"We looked at the effects of TSPO ligand in young adult mice when pathology was at an early stage and in aged mice when pathology was quite severe," Pike said in a statement. "TSPO ligand reduced measures of pathology and improved behavior at both ages."
Pike and his co-authors, which included USC postdoctoral scientists Anna M. Barron, Anusha Jayaraman and Joo-Won Lee, as well as Donatella Caruso and Roberto C. Melcangi of the University of Milan and Luis M. Garcia-Segura from the Instituto Cajal in Spain, said their findings were very encouraging in the ongoing search for ways to fight Alzheimer's, which, in 2006, affected an estimated 26.6 million sufferers worldwide and is expected to strike one out of every 85 people globally by 2050.
Named after German psychiatrist and neuropathologist Alois Alzheimer, who first described the condition in 1906, Alzheimer's disease is the most common form of dementia.
So far, there's been no cure found for the debilitating disease, which worsens as it progresses and eventually leads to death.

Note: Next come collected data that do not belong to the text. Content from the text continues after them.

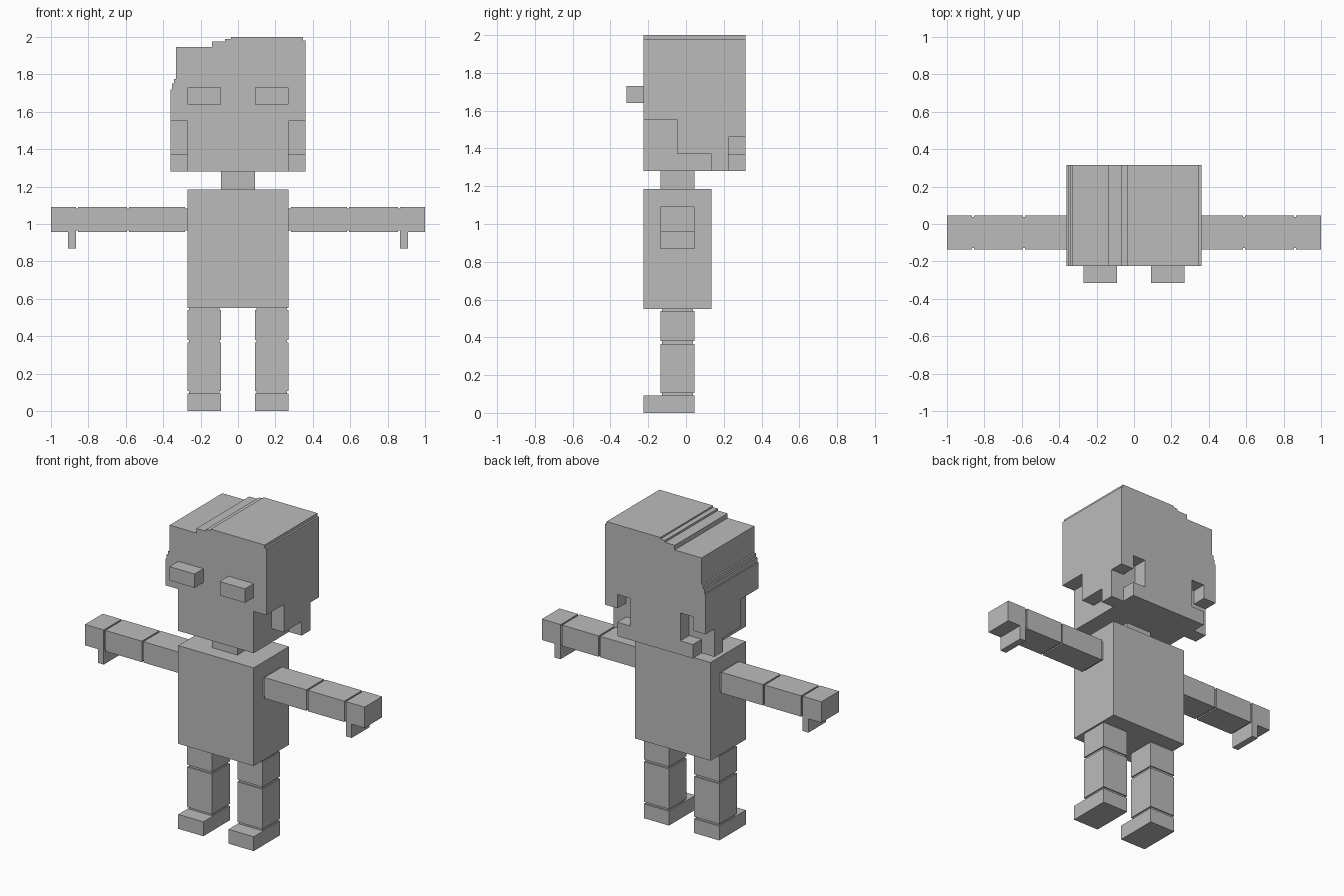
import bpy, bmesh
from mathutils import Vector

if "Cube" in bpy.data.objects:
    bpy.data.objects.remove(bpy.data.objects["Cube"])

grey = bpy.data.materials.new("plain_grey")
grey.diffuse_color = (0.5, 0.5, 0.5, 1)
grey.use_nodes = True
grey.node_tree.nodes["Principled BSDF"].inputs["Base Color"].default_value = grey.diffuse_color


def prism(name, pts, axis, lo, hi):
    """Extrude a 2D profile along an axis: 'y' takes (x, z) points, 'x' takes (y, z)."""
    bm = bmesh.new()
    place = (lambda a, b, d: (a, d, b)) if axis == 'y' else (lambda a, b, d: (d, a, b))
    face = bm.faces.new([bm.verts.new(place(a, b, lo)) for a, b in pts])
    out = bmesh.ops.extrude_face_region(bm, geom=[face])
    verts = [g for g in out['geom'] if isinstance(g, bmesh.types.BMVert)]
    step = Vector((0, hi - lo, 0)) if axis == 'y' else Vector((hi - lo, 0, 0))
    bmesh.ops.translate(bm, verts=verts, vec=step)
    bmesh.ops.recalc_face_normals(bm, faces=bm.faces)
    mesh = bpy.data.meshes.new(name)
    bm.to_mesh(mesh)
    bm.free()
    mesh.materials.append(grey)
    obj = bpy.data.objects.new(name, mesh)
    bpy.context.collection.objects.link(obj)
    return obj


def box(name, x, y, z):
    return prism(name, [(x[0], z[0]), (x[1], z[0]), (x[1], z[1]), (x[0], z[1])], 'y', *y)


def pair(name, x, y, z):
    """Box on the right side and its mirror on the left."""
    box(name + "_right", x, y, z)
    box(name + "_left", (-x[1], -x[0]), y, z)


FRONT, BACK = -0.225, 0.315
LIMB = (-0.135, 0.045)
JOINT = (-0.128, 0.038)

# Head: stepped hair crown, face block, back panel and side locks
prism("hair_crown", [
    (-0.36, 1.55), (0.36, 1.55), (0.36, 1.98), (0.348, 1.98), (0.348, 2.0),
    (-0.037, 2.0), (-0.037, 1.99), (-0.07, 1.99), (-0.07, 1.977), (-0.14, 1.977),
    (-0.14, 1.947), (-0.332, 1.947), (-0.332, 1.775), (-0.343, 1.775),
    (-0.343, 1.75), (-0.353, 1.75), (-0.353, 1.72), (-0.36, 1.72)], 'y', FRONT, BACK)
box("face_block", (-0.27, 0.27), (FRONT, 0.225), (1.28, 1.55))
prism("hair_back", [
    (-0.27, 1.28), (0.27, 1.28), (0.27, 1.37), (0.18, 1.37),
    (0.18, 1.55), (-0.18, 1.55), (-0.18, 1.37), (-0.27, 1.37)], 'y', 0.225, BACK)
lock = [(-0.045, 1.55), (-0.045, 1.37), (0.135, 1.37), (0.135, 1.28),
        (0.225, 1.28), (0.225, 1.46), (BACK, 1.46), (BACK, 1.55)]
prism("hair_lock_right", lock, 'x', 0.27, 0.36)
prism("hair_lock_left", lock, 'x', -0.36, -0.27)
pair("eye", (0.09, 0.27), (-0.315, FRONT), (1.64, 1.73))

# Neck and torso
box("neck", (-0.09, 0.09), LIMB, (1.185, 1.28))
box("torso", (-0.27, 0.27), (FRONT, 0.135), (0.55, 1.185))

# Arms: blocks with narrow inset joints between them
ARM_Z, ARM_JOINT_Z = (0.957, 1.092), (0.965, 1.084)
for name, x in (("upper_arm", (0.283, 0.583)), ("forearm", (0.594, 0.855)), ("hand", (0.866, 1.0))):
    pair(name, x, LIMB, ARM_Z)
for name, x in (("shoulder", (0.27, 0.283)), ("elbow", (0.583, 0.594)), ("wrist", (0.855, 0.866))):
    pair(name, x, JOINT, ARM_JOINT_Z)
pair("thumb", (0.866, 0.908), LIMB, (0.868, 0.957))

# Legs: blocks with narrow inset joints between them
LEG_X, LEG_JOINT_X = (0.09, 0.27), (0.098, 0.262)
for name, z in (("thigh", (0.38, 0.54)), ("shin", (0.106, 0.366))):
    pair(name, LEG_X, LIMB, z)
for name, z in (("hip", (0.54, 0.55)), ("knee", (0.366, 0.38)), ("ankle", (0.093, 0.106))):
    pair(name, LEG_JOINT_X, JOINT, z)
pair("foot", LEG_X, (FRONT, 0.045), (0.0, 0.093))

Said Pike of the new research: "It's just mouse data, but extremely encouraging mouse data...There is a strong possibility that TSPO ligands similar to the ones used in our study could be evaluated for therapeutic efficacy in Alzheimer's patients within the next few years."